(Data extracted from a collection)
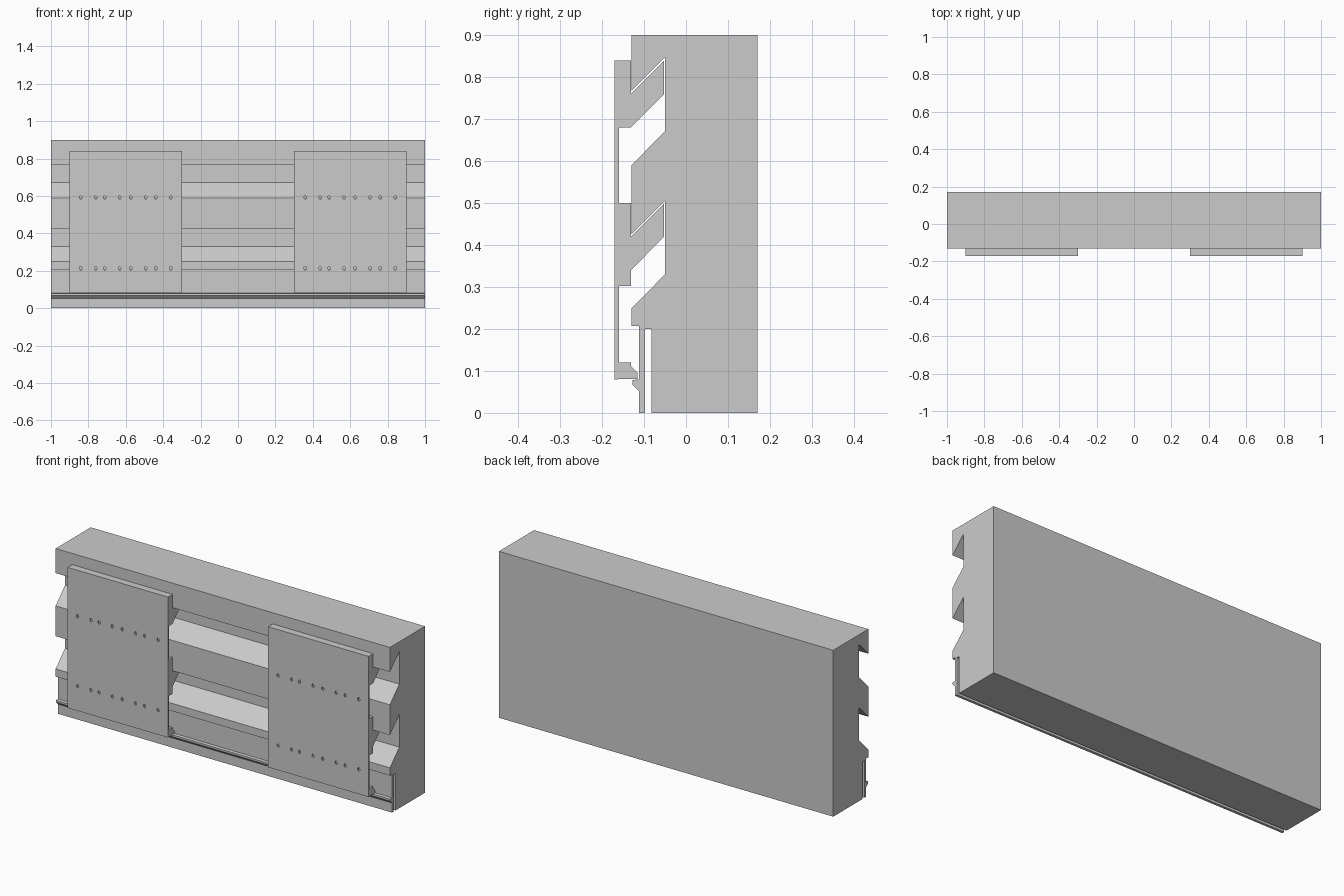
import bpy, bmesh, math

cube = bpy.data.objects.get("Cube")
if cube:
    bpy.data.objects.remove(cube, do_unlink=True)

grey = bpy.data.materials.new("plain grey")
grey.use_nodes = True
colour = (0.6, 0.6, 0.6, 1)
grey.diffuse_color = colour
grey.node_tree.nodes["Principled BSDF"].inputs["Base Color"].default_value = colour


def new_object(name, bm):
    bmesh.ops.recalc_face_normals(bm, faces=bm.faces)
    mesh = bpy.data.meshes.new(name)
    bm.to_mesh(mesh)
    bm.free()
    mesh.materials.append(grey)
    obj = bpy.data.objects.new(name, mesh)
    bpy.context.collection.objects.link(obj)
    return obj


def extrude(name, profile, x0, x1):
    """Sweep a (y, z) profile along x."""
    bm = bmesh.new()
    face = bm.faces.new([bm.verts.new((x0, y, z)) for y, z in profile])
    side = bmesh.ops.extrude_face_region(bm, geom=[face])
    verts = [v for v in side["geom"] if isinstance(v, bmesh.types.BMVert)]
    bmesh.ops.translate(bm, verts=verts, vec=(x1 - x0, 0, 0))
    return new_object(name, bm)


# Slatted wall panel with two angled grooves and a sprung lip at the foot
FRONT, DEEP = -0.13, -0.05
panel = [(0.17, 0), (0.17, 0.9), (FRONT, 0.9)]
for top in (0.767, 0.426):
    panel += [(FRONT, top), (DEEP, top + 0.08), (DEEP, top - 0.096), (FRONT, top - 0.177)]
panel += [(FRONT, 0.207), (-0.112, 0.207), (-0.112, 0.08), (-0.128, 0.078),
          (-0.128, 0.068), (-0.112, 0.052), (-0.112, 0), (-0.098, 0),
          (-0.098, 0.2), (-0.082, 0.2), (-0.082, 0)]
extrude("wall_panel", panel, -1, 1)

# Hanging plate profile: two angled hooks and a bottom catch
BACK, TIP, THIN = -0.131, -0.052, -0.16
plate = [(-0.17, 0.08), (-0.17, 0.84), (BACK, 0.84)]
for root, foot, recess in ((0.76, 0.68, 0.5), (0.42, 0.302, 0.12)):
    plate += [(BACK, root), (TIP, root + 0.079), (TIP, root), (BACK, root - 0.08)]
    plate += [(BACK, foot)] if foot < root - 0.08 else []
    plate += [(THIN, foot), (THIN, recess), (BACK, recess)]
plate += [(BACK, 0.111), (-0.115, 0.095), (-0.115, 0.081)]

HOLES = (-0.241, -0.161, -0.113, -0.033, 0.026, 0.106, 0.16, 0.241)


def hole_cutter(name, centre):
    """Rows of small oval pins used to pierce the thin parts of a plate."""
    bm = bmesh.new()
    for z in (0.213, 0.592):
        for dx in HOLES:
            ring = [bm.verts.new((centre + dx + 0.007 * math.cos(a), -0.18,
                                  z + 0.01 * math.sin(a)))
                    for a in (math.tau * (i + 0.5) / 8 for i in range(8))]
            side = bmesh.ops.extrude_face_region(bm, geom=[bm.faces.new(ring)])
            verts = [v for v in side["geom"] if isinstance(v, bmesh.types.BMVert)]
            bmesh.ops.translate(bm, verts=verts, vec=(0, 0.03, 0))
    return new_object(name, bm)


for side, centre in (("right", -0.6), ("left", 0.6)):
    obj = extrude(side + "_hanging_plate", plate, centre - 0.3, centre + 0.3)
    cutter = hole_cutter(side + "_hole_cutter", centre)
    cutter.hide_render = True
    cutter.hide_viewport = True
    cutter.display_type = 'WIRE'
    mod = obj.modifiers.new("screw_holes", 'BOOLEAN')
    mod.operation = 'DIFFERENCE'
    mod.solver = 'EXACT'
    mod.object = cutter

> **Description of the task**:
Which of the lines above include the string "name"? Pick them out and copy them.

> **Answer space**:
def new_object(name, bm):
    mesh = bpy.data.meshes.new(name)
    obj = bpy.data.objects.new(name, mesh)
def extrude(name, profile, x0, x1):
    return new_object(name, bm)
def hole_cutter(name, centre):
    return new_object(name, bm)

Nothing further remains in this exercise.